:: DATA

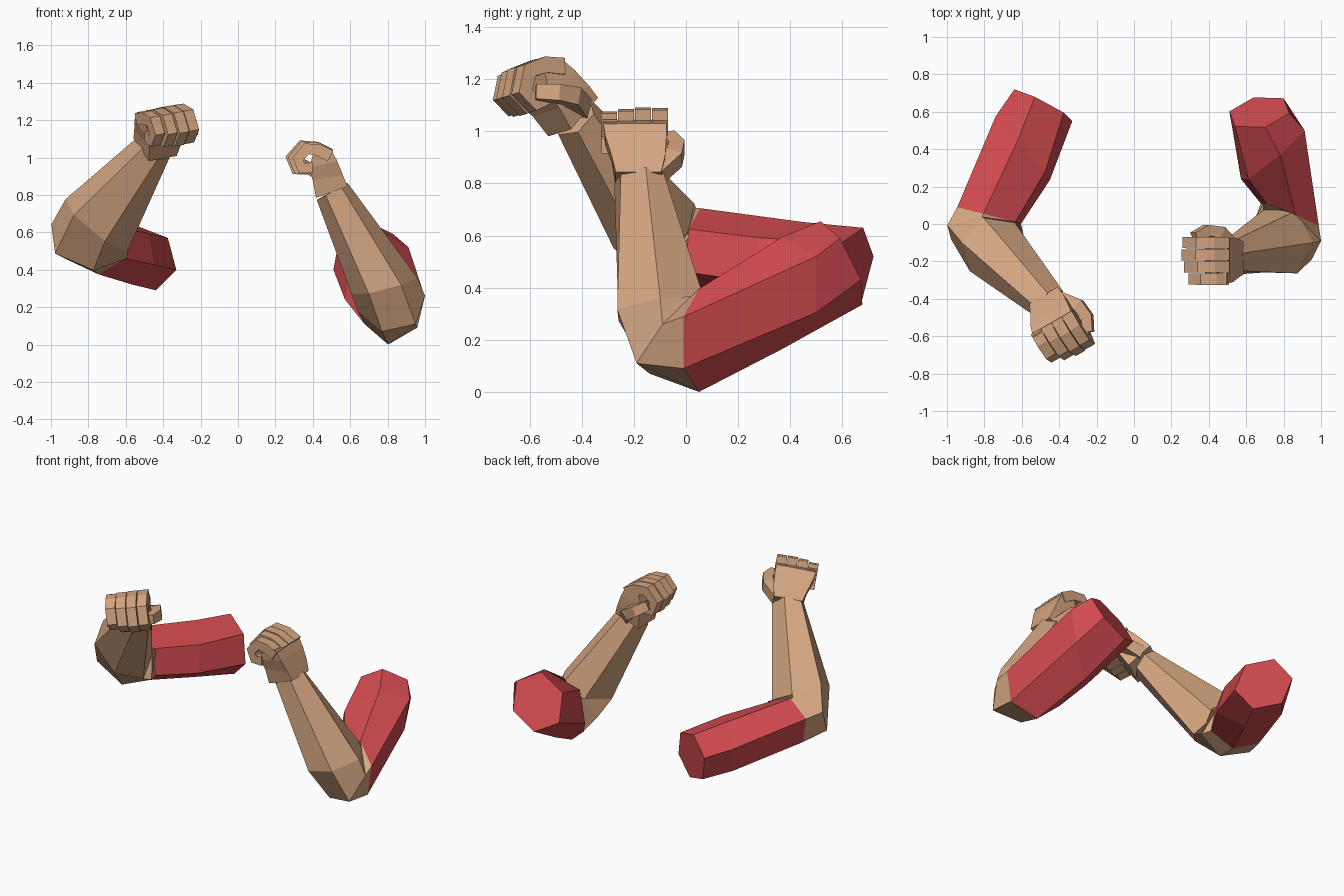
import bpy, bmesh
from mathutils import Vector as V

cube = bpy.data.objects.get("Cube")
if cube:
    bpy.data.objects.remove(cube)


def material(name, rgb):
    m = bpy.data.materials.new(name)
    m.use_nodes = True
    color = (*rgb, 1)
    m.diffuse_color = color
    m.node_tree.nodes["Principled BSDF"].inputs["Base Color"].default_value = color
    return m


SKIN = material("warm skin", (0.66, 0.38, 0.22))
RED = material("sleeve red", (0.65, 0.07, 0.08))


def loft(name, rings, mat):
    """Skin a row of equal-sized point rings and cap both ends."""
    bm = bmesh.new()
    loops = [[bm.verts.new(p) for p in ring] for ring in rings]
    n = len(loops[0])
    for low, high in zip(loops, loops[1:]):
        for i in range(n):
            j = (i + 1) % n
            bm.faces.new((low[i], low[j], high[j], high[i]))
    bm.faces.new(loops[0])
    bm.faces.new(loops[-1])
    bmesh.ops.recalc_face_normals(bm, faces=bm.faces)
    mesh = bpy.data.meshes.new(name)
    bm.to_mesh(mesh)
    bm.free()
    mesh.materials.append(mat)
    obj = bpy.data.objects.new(name, mesh)
    bpy.context.collection.objects.link(obj)
    return obj


def hexagon(center, p, q):
    """Six-sided ring from its centre and the offsets of two adjacent corners."""
    c, p, q = V(center), V(p), V(q)
    return [c + d for d in (p, q, q - p, -p, -q, p - q)]


def digit(name, path, half_width, half_thick, place, taper=1.0):
    """Square-section curled strip along a path of local (u, v, w) points."""
    path = [V(p) for p in path]
    rings = []
    for i, p in enumerate(path):
        before = path[max(i - 1, 0)]
        after = path[min(i + 1, len(path) - 1)]
        t = (after - before).normalized()
        side = V((1, 0, 0))
        out = t.cross(side).normalized()
        side = out.cross(t).normalized()
        k = 1 - (1 - taper) * i / (len(path) - 1)
        a, b = side * half_width * k, out * half_thick * k
        rings.append([place(p + d) for d in (a + b, b - a, -a - b, a - b)])
    loft(name, rings, SKIN)


# Curl of one finger in the (v, w) plane, from knuckle to tip
CURL = [(0.04, 0.19), (0.12, 0.215), (0.20, 0.21), (0.245, 0.135),
        (0.21, 0.08), (0.14, 0.095)]
FINGERS = [("little", -0.115, 0.82), ("ring", -0.05, 0.94),
           ("middle", 0.015, 1.0), ("index", 0.08, 0.98)]
# Palm sections: back edge, palm edge, little side, thumb side
PALM = [((-0.08, 0.04), (0.075, -0.05), -0.09, 0.085),
        ((-0.045, 0.095), (0.11, 0.04), -0.105, 0.10),
        ((0.0, 0.165), (0.14, 0.10), -0.13, 0.105),
        ((0.045, 0.222), (0.13, 0.20), -0.14, 0.105)]


def hand(side, origin, across, forward, flip):
    u = V(across).normalized()
    v = V(forward)
    v = (v - u * v.dot(u)).normalized()
    w = u.cross(v) * flip
    o = V(origin)

    def place(p):
        return o + u * p[0] + v * p[1] + w * p[2]

    rings = []
    for back, front, little, thumb in PALM:
        rings.append([place(p) for p in ((little, *back), (thumb, *back),
                                         (thumb, *front), (little, *front))])
    loft(side + "_palm", rings, SKIN)
    for name, x, size in FINGERS:
        path = [(x, 0.04 + (a - 0.04) * size, 0.15 + (b - 0.15) * size)
                for a, b in CURL]
        digit(f"{side}_{name}_finger", path, 0.031, 0.032, place, 0.92)
    # Thumb folded across the side of the fist
    digit(side + "_thumb",
          [(0.06, -0.01, 0.02), (0.135, 0.06, 0.07), (0.145, 0.13, 0.095),
           (0.11, 0.20, 0.12)], 0.036, 0.038, place, 0.75)


def arm(side, shoulder, upper, cuff, elbow, fore, wrist):
    loft(side + "_sleeve", [hexagon(*r) for r in (shoulder, upper, cuff)], RED)
    loft(side + "_forearm", [hexagon(*r) for r in (cuff, elbow, fore, wrist)], SKIN)


# Left arm: raised forearm, low elbow
arm("left",
    shoulder=((0.67, 0.597, 0.495), (-0.16, 0.005, -0.095), (-0.03, 0.08, -0.16)),
    upper=((0.742, 0.37, 0.38), (-0.17, -0.13, -0.14), (-0.04, 0, -0.215)),
    cuff=((0.833, 0.05, 0.198), (-0.155, 0.06, -0.09), (-0.03, 0, -0.198)),
    elbow=((0.82, -0.04, 0.22), (-0.18, 0.05, -0.04), (-0.05, -0.10, -0.15)),
    fore=((0.783, -0.094, 0.313), (-0.175, 0.005, -0.045), (-0.085, -0.165, -0.04)),
    wrist=((0.504, -0.18, 0.818), (-0.083, -0.025, -0.045), (-0.035, -0.095, -0.02)))
hand("left", (0.50, -0.18, 0.82), (0, 1, 0), (-0.98, 0, 0.18), 1)

# Right arm: level sleeve, forearm reaching forward and inward
arm("right",
    shoulder=((-0.485, 0.635, 0.46), (-0.155, 0.085, 0.06), (-0.045, 0.045, 0.17)),
    upper=((-0.595, 0.405, 0.487), (-0.145, 0.17, 0.06), (-0.025, 0.045, 0.165)),
    cuff=((-0.775, 0.045, 0.54), (-0.17, 0.045, 0.08), (-0.03, 0.01, 0.165)),
    elbow=((-0.793, -0.037, 0.552), (-0.205, 0.03, 0.09), (-0.02, 0.075, 0.155)),
    fore=((-0.757, -0.123, 0.637), (-0.165, 0.025, 0.14), (-0.045, 0.155, 0.085)),
    wrist=((-0.447, -0.43, 1.057), (-0.08, -0.015, 0.06), (-0.015, 0.06, 0.07)))
hand("right", (-0.44, -0.435, 1.06), (0.82, 0.48, 0.15), (0.5, -0.82, -0.22), -1)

::::

Set down, exactly as they appear above, all lines from the one that has "# Curl of one" down to the one that has "# Palm sections: back", including those two and no others.

# Curl of one finger in the (v, w) plane, from knuckle to tip
CURL = [(0.04, 0.19), (0.12, 0.215), (0.20, 0.21), (0.245, 0.135),
        (0.21, 0.08), (0.14, 0.095)]
FINGERS = [("little", -0.115, 0.82), ("ring", -0.05, 0.94),
           ("middle", 0.015, 1.0), ("index", 0.08, 0.98)]
# Palm sections: back edge, palm edge, little side, thumb side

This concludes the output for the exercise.